**What to produce:** Print the first line of the material below and each line after it, exactly as written, ending with the line that contains "# Round base plate".
· · ·
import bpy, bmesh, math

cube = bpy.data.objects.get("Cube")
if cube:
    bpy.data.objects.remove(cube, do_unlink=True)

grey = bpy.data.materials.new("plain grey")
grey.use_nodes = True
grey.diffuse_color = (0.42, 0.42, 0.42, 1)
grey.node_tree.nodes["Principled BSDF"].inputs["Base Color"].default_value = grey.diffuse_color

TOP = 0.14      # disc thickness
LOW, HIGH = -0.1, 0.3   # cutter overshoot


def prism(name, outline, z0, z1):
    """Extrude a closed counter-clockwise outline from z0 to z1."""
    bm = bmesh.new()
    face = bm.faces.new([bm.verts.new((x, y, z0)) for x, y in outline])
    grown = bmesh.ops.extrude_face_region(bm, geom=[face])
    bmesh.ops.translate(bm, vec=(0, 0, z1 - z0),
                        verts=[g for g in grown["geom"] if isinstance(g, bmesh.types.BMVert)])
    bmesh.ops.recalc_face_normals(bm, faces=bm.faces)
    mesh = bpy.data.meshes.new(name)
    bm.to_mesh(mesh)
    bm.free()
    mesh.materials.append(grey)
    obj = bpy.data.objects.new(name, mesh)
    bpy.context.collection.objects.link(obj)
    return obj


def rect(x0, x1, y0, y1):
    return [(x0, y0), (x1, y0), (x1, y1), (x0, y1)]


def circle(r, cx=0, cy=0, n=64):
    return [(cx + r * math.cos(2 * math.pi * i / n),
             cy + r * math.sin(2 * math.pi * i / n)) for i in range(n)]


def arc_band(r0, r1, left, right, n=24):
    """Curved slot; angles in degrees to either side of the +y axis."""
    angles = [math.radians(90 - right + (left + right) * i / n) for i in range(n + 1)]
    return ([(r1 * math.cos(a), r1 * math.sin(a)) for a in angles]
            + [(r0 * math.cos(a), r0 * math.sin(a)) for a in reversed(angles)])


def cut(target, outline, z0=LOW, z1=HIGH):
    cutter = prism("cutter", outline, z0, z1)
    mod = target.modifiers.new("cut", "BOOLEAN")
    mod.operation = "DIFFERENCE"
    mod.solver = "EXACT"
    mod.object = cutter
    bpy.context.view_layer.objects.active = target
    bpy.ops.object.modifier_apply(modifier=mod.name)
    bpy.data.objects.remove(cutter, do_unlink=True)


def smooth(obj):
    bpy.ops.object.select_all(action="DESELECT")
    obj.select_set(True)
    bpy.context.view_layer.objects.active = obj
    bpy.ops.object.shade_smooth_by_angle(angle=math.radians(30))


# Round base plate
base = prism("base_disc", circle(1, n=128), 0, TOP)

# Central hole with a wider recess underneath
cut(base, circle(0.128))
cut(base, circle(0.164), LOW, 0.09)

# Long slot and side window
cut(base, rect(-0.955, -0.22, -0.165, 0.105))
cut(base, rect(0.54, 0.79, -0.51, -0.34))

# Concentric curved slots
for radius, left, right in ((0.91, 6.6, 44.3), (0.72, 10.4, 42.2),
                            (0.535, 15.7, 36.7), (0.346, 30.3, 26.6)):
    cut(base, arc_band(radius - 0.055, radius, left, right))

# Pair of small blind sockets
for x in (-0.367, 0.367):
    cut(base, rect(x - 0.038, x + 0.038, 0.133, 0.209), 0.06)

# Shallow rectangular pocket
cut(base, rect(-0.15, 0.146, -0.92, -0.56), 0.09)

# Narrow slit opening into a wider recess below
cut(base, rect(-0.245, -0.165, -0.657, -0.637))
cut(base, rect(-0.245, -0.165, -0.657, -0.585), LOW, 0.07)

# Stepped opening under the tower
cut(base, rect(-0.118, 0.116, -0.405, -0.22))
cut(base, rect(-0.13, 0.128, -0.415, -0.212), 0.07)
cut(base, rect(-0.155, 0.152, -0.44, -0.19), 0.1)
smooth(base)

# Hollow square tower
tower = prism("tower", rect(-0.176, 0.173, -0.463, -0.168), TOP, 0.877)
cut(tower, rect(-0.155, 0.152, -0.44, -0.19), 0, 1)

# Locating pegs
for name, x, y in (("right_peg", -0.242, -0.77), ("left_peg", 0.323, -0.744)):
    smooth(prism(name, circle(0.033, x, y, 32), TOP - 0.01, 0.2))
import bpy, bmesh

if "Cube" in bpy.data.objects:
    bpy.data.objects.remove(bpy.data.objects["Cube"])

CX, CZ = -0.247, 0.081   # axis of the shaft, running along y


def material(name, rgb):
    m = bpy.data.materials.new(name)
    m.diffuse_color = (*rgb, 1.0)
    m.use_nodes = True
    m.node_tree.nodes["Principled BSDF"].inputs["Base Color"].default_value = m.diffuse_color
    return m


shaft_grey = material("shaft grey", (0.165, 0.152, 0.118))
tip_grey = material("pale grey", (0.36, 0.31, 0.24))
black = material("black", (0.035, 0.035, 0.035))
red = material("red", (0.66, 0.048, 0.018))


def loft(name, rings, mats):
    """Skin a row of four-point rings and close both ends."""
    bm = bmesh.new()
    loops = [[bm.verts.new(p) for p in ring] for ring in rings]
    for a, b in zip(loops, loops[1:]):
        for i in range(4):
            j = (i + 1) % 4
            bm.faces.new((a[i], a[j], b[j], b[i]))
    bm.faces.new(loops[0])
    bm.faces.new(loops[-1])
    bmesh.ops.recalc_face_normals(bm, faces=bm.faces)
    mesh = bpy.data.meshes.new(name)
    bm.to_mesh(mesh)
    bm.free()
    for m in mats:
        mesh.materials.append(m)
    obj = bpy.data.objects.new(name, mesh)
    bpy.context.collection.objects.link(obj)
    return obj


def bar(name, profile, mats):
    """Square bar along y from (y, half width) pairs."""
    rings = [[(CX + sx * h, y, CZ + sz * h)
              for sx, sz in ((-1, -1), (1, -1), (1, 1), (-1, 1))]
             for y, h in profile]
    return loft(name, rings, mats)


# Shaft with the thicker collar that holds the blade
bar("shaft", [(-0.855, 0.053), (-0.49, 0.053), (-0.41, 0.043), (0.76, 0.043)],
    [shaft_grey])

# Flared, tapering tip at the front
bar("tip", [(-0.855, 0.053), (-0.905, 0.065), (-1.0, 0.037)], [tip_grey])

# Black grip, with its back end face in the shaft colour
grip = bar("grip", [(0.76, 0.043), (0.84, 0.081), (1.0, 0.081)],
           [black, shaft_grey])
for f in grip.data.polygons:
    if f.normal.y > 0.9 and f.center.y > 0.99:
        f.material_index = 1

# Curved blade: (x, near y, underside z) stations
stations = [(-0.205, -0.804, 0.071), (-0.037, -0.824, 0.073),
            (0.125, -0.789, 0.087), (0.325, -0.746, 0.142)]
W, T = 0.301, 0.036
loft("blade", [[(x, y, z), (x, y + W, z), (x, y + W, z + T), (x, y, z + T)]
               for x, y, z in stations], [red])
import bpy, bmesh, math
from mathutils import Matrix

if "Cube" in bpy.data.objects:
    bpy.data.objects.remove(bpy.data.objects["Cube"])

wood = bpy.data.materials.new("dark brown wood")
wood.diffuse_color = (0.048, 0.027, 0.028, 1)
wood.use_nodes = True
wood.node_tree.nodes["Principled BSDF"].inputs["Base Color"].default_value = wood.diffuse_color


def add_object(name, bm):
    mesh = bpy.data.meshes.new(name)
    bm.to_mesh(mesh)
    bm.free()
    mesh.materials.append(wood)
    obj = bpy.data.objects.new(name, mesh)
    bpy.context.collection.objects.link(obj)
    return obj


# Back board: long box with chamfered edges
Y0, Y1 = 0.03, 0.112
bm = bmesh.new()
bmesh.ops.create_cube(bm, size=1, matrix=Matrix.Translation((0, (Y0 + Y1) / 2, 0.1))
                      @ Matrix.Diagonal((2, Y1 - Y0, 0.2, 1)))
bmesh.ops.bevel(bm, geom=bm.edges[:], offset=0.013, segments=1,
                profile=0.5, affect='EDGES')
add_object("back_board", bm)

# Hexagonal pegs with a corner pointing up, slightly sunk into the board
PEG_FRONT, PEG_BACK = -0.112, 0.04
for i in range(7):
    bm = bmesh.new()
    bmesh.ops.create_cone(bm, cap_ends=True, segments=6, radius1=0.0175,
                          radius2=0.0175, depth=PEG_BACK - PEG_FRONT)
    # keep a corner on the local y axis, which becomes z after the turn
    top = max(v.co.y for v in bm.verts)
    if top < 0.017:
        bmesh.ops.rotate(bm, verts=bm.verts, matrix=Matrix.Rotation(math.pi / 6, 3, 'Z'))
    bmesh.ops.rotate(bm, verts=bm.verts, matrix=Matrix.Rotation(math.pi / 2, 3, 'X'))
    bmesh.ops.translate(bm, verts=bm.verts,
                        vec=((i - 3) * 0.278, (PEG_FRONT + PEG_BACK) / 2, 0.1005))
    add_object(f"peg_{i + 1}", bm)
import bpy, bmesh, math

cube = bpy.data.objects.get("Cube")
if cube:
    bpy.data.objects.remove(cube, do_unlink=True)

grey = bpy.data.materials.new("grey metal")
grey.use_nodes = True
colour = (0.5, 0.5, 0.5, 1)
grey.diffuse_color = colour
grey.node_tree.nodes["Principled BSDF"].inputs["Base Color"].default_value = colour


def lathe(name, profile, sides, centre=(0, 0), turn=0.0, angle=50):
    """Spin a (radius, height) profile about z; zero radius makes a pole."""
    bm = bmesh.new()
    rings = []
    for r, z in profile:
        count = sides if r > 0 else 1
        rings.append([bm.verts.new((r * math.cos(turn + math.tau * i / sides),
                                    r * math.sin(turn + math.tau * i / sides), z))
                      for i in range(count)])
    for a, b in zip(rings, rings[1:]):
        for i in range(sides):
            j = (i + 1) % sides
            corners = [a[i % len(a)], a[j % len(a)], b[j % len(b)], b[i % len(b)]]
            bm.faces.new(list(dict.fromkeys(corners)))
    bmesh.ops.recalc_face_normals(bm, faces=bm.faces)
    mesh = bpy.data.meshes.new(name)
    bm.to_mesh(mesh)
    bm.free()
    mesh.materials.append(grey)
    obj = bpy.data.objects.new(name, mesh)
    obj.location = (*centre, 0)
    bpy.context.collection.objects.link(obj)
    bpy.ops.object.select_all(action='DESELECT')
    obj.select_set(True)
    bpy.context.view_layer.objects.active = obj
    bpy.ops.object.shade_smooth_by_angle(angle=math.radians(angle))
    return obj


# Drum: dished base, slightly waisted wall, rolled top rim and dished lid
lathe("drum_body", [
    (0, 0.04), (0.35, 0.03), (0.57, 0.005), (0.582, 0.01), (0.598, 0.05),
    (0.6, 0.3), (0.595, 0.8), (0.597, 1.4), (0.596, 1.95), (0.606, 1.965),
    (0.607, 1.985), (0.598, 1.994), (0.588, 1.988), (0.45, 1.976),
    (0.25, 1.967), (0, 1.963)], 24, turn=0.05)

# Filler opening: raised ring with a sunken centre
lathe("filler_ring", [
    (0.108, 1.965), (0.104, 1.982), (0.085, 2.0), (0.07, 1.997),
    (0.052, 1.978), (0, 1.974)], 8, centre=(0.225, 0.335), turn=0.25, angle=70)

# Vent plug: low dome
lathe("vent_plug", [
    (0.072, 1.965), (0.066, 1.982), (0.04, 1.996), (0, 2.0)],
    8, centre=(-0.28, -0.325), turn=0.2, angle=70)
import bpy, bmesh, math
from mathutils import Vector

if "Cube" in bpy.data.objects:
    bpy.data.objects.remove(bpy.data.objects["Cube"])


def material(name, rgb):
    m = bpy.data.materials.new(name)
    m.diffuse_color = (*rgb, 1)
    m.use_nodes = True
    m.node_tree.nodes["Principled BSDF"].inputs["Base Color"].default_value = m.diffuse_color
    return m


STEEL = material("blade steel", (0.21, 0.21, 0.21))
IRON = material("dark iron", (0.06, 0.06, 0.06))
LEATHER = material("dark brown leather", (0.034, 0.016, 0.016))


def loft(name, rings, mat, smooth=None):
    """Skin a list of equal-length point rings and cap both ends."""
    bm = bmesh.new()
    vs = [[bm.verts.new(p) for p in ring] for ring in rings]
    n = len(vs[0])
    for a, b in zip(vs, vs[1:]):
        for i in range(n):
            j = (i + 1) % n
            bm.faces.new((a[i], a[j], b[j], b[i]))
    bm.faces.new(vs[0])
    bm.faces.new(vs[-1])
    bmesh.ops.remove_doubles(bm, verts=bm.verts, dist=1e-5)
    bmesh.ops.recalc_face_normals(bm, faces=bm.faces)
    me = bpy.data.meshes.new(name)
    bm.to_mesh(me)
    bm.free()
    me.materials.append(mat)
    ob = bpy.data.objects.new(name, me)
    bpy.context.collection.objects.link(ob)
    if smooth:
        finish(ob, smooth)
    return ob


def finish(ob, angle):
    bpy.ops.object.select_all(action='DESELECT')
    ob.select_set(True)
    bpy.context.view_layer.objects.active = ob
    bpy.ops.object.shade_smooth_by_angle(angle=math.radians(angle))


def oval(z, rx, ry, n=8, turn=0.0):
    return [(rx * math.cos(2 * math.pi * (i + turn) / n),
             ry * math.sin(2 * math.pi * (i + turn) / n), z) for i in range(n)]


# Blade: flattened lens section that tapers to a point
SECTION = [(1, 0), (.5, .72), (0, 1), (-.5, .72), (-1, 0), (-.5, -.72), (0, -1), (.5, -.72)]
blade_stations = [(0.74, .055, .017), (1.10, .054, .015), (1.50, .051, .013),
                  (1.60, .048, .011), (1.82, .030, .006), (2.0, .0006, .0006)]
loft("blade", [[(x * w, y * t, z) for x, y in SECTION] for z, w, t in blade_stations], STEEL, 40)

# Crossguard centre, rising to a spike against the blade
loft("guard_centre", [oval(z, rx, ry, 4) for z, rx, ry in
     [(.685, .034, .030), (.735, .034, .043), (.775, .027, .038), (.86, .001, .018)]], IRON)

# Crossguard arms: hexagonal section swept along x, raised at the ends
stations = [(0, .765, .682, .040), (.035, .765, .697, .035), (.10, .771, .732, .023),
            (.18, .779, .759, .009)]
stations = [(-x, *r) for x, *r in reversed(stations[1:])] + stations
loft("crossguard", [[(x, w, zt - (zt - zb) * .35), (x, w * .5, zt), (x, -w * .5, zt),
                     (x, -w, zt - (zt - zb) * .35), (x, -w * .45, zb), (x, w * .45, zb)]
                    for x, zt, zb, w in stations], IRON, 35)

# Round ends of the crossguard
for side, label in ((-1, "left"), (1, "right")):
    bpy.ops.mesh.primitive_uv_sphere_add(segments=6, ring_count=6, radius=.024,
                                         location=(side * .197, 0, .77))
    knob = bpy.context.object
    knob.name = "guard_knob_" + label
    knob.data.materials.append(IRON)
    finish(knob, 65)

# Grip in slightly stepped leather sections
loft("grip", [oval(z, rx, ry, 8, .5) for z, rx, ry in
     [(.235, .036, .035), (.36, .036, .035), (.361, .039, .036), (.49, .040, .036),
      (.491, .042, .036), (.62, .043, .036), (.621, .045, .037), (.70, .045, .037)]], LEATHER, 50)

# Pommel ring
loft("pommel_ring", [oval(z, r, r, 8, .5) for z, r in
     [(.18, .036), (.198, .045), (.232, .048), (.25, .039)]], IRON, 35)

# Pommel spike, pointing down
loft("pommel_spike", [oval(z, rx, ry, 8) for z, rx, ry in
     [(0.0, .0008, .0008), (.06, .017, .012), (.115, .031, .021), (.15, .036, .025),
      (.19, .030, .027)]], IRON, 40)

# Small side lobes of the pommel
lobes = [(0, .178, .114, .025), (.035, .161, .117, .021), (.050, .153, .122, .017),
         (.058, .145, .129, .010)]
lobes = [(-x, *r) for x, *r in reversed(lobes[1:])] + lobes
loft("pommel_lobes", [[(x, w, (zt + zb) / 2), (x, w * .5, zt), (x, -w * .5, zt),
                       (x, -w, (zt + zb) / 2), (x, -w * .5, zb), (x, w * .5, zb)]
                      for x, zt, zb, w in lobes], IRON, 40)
· · ·
**Solution for this exercise:**
import bpy, bmesh, math

cube = bpy.data.objects.get("Cube")
if cube:
    bpy.data.objects.remove(cube, do_unlink=True)

grey = bpy.data.materials.new("plain grey")
grey.use_nodes = True
grey.diffuse_color = (0.42, 0.42, 0.42, 1)
grey.node_tree.nodes["Principled BSDF"].inputs["Base Color"].default_value = grey.diffuse_color

TOP = 0.14      # disc thickness
LOW, HIGH = -0.1, 0.3   # cutter overshoot


def prism(name, outline, z0, z1):
    """Extrude a closed counter-clockwise outline from z0 to z1."""
    bm = bmesh.new()
    face = bm.faces.new([bm.verts.new((x, y, z0)) for x, y in outline])
    grown = bmesh.ops.extrude_face_region(bm, geom=[face])
    bmesh.ops.translate(bm, vec=(0, 0, z1 - z0),
                        verts=[g for g in grown["geom"] if isinstance(g, bmesh.types.BMVert)])
    bmesh.ops.recalc_face_normals(bm, faces=bm.faces)
    mesh = bpy.data.meshes.new(name)
    bm.to_mesh(mesh)
    bm.free()
    mesh.materials.append(grey)
    obj = bpy.data.objects.new(name, mesh)
    bpy.context.collection.objects.link(obj)
    return obj


def rect(x0, x1, y0, y1):
    return [(x0, y0), (x1, y0), (x1, y1), (x0, y1)]


def circle(r, cx=0, cy=0, n=64):
    return [(cx + r * math.cos(2 * math.pi * i / n),
             cy + r * math.sin(2 * math.pi * i / n)) for i in range(n)]


def arc_band(r0, r1, left, right, n=24):
    """Curved slot; angles in degrees to either side of the +y axis."""
    angles = [math.radians(90 - right + (left + right) * i / n) for i in range(n + 1)]
    return ([(r1 * math.cos(a), r1 * math.sin(a)) for a in angles]
            + [(r0 * math.cos(a), r0 * math.sin(a)) for a in reversed(angles)])


def cut(target, outline, z0=LOW, z1=HIGH):
    cutter = prism("cutter", outline, z0, z1)
    mod = target.modifiers.new("cut", "BOOLEAN")
    mod.operation = "DIFFERENCE"
    mod.solver = "EXACT"
    mod.object = cutter
    bpy.context.view_layer.objects.active = target
    bpy.ops.object.modifier_apply(modifier=mod.name)
    bpy.data.objects.remove(cutter, do_unlink=True)


def smooth(obj):
    bpy.ops.object.select_all(action="DESELECT")
    obj.select_set(True)
    bpy.context.view_layer.objects.active = obj
    bpy.ops.object.shade_smooth_by_angle(angle=math.radians(30))


# Round base plate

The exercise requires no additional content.